## TASK PROMPT
Copy exactly the lines from the beginning of the data down to and including the line holding "rect(-0.09, 0.09, -0.333, -0.288, 0.97)])", without any pictures.
[INPUT RECORDS — start]
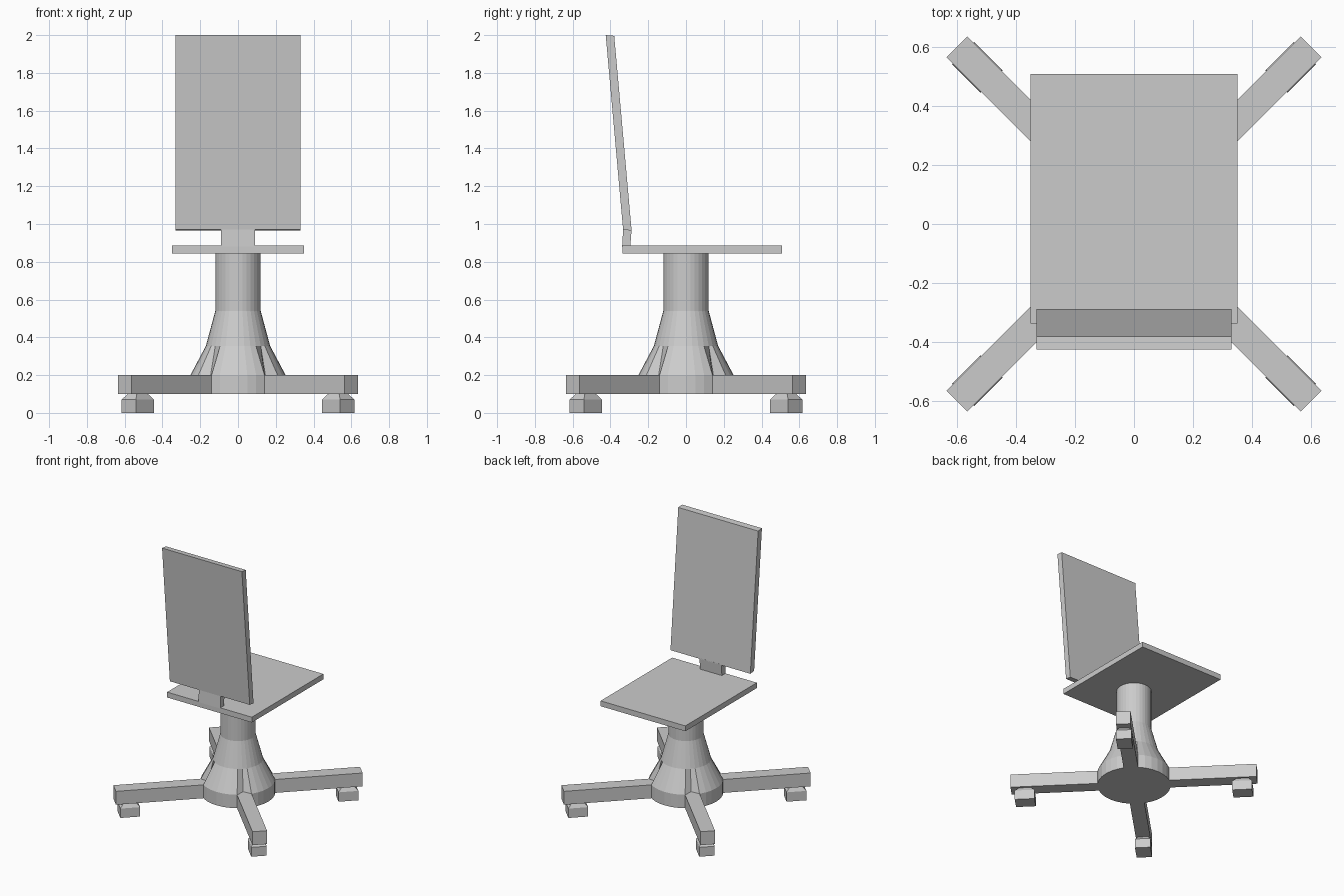
import bpy, bmesh
from math import sin, cos, pi, radians
from mathutils import Matrix

if "Cube" in bpy.data.objects:
    bpy.data.objects.remove(bpy.data.objects["Cube"])


def make_object(name, bm):
    bmesh.ops.recalc_face_normals(bm, faces=bm.faces)
    mesh = bpy.data.meshes.new(name)
    bm.to_mesh(mesh)
    bm.free()
    ob = bpy.data.objects.new(name, mesh)
    bpy.context.collection.objects.link(ob)
    return ob


def loft(name, rings, matrix=Matrix()):
    """Bridge equal-sized rings of points and cap both ends."""
    bm = bmesh.new()
    loops = [[bm.verts.new(p) for p in ring] for ring in rings]
    n = len(loops[0])
    for a, b in zip(loops, loops[1:]):
        for i in range(n):
            j = (i + 1) % n
            bm.faces.new((a[i], a[j], b[j], b[i]))
    bm.faces.new(loops[0])
    bm.faces.new(loops[-1])
    bm.transform(matrix)
    return make_object(name, bm)


def rect(x0, x1, y0, y1, z):
    return [(x0, y0, z), (x1, y0, z), (x1, y1, z), (x0, y1, z)]


# Seat
loft("seat", [rect(-0.35, 0.35, -0.337, 0.508, z) for z in (0.845, 0.885)])

# Backrest bracket and leaning backrest panel
loft("backrest_bracket", [rect(-0.09, 0.09, -0.338, -0.295, 0.88),
                          rect(-0.09, 0.09, -0.333, -0.288, 0.97)])
back = [[(x, -0.333, 0.97), (x, -0.288, 0.965), (x, -0.38, 1.996), (x, -0.425, 2.0)]
        for x in (-0.33, 0.33)]
loft("backrest", back)

# Flared pedestal, with a narrow groove above each leg
SIDES = 32
rings = []
for r, z in ((0.252, 0.1), (0.252, 0.2), (0.17, 0.355), (0.12, 0.54), (0.12, 0.85)):
    ring = []
    for i in range(SIDES):
        rr = 0.205 if z == 0.2 and i % 8 == 4 else r
        a = 2 * pi * i / SIDES
        ring.append((rr * cos(a), rr * sin(a), z))
    rings.append(ring)
loft("pedestal", rings)

# Four diagonal legs, each with a caster block on a tapered neck
for k in range(4):
    turn = Matrix.Rotation(radians(45 + 90 * k), 4, 'Z')
    loft(f"leg_{k + 1}", [rect(0.2, 0.848, -0.05, 0.05, z) for z in (0.1, 0.2)], turn)
    loft(f"caster_{k + 1}", [rect(0.682, 0.818, -0.053, 0.053, 0.0),
                             rect(0.682, 0.818, -0.053, 0.053, 0.07),
                             rect(0.71, 0.79, -0.033, 0.033, 0.102)], turn)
[INPUT RECORDS — finish]
## RESULT OF THIS EXERCISE
import bpy, bmesh
from math import sin, cos, pi, radians
from mathutils import Matrix

if "Cube" in bpy.data.objects:
    bpy.data.objects.remove(bpy.data.objects["Cube"])


def make_object(name, bm):
    bmesh.ops.recalc_face_normals(bm, faces=bm.faces)
    mesh = bpy.data.meshes.new(name)
    bm.to_mesh(mesh)
    bm.free()
    ob = bpy.data.objects.new(name, mesh)
    bpy.context.collection.objects.link(ob)
    return ob


def loft(name, rings, matrix=Matrix()):
    """Bridge equal-sized rings of points and cap both ends."""
    bm = bmesh.new()
    loops = [[bm.verts.new(p) for p in ring] for ring in rings]
    n = len(loops[0])
    for a, b in zip(loops, loops[1:]):
        for i in range(n):
            j = (i + 1) % n
            bm.faces.new((a[i], a[j], b[j], b[i]))
    bm.faces.new(loops[0])
    bm.faces.new(loops[-1])
    bm.transform(matrix)
    return make_object(name, bm)


def rect(x0, x1, y0, y1, z):
    return [(x0, y0, z), (x1, y0, z), (x1, y1, z), (x0, y1, z)]


# Seat
loft("seat", [rect(-0.35, 0.35, -0.337, 0.508, z) for z in (0.845, 0.885)])

# Backrest bracket and leaning backrest panel
loft("backrest_bracket", [rect(-0.09, 0.09, -0.338, -0.295, 0.88),
                          rect(-0.09, 0.09, -0.333, -0.288, 0.97)])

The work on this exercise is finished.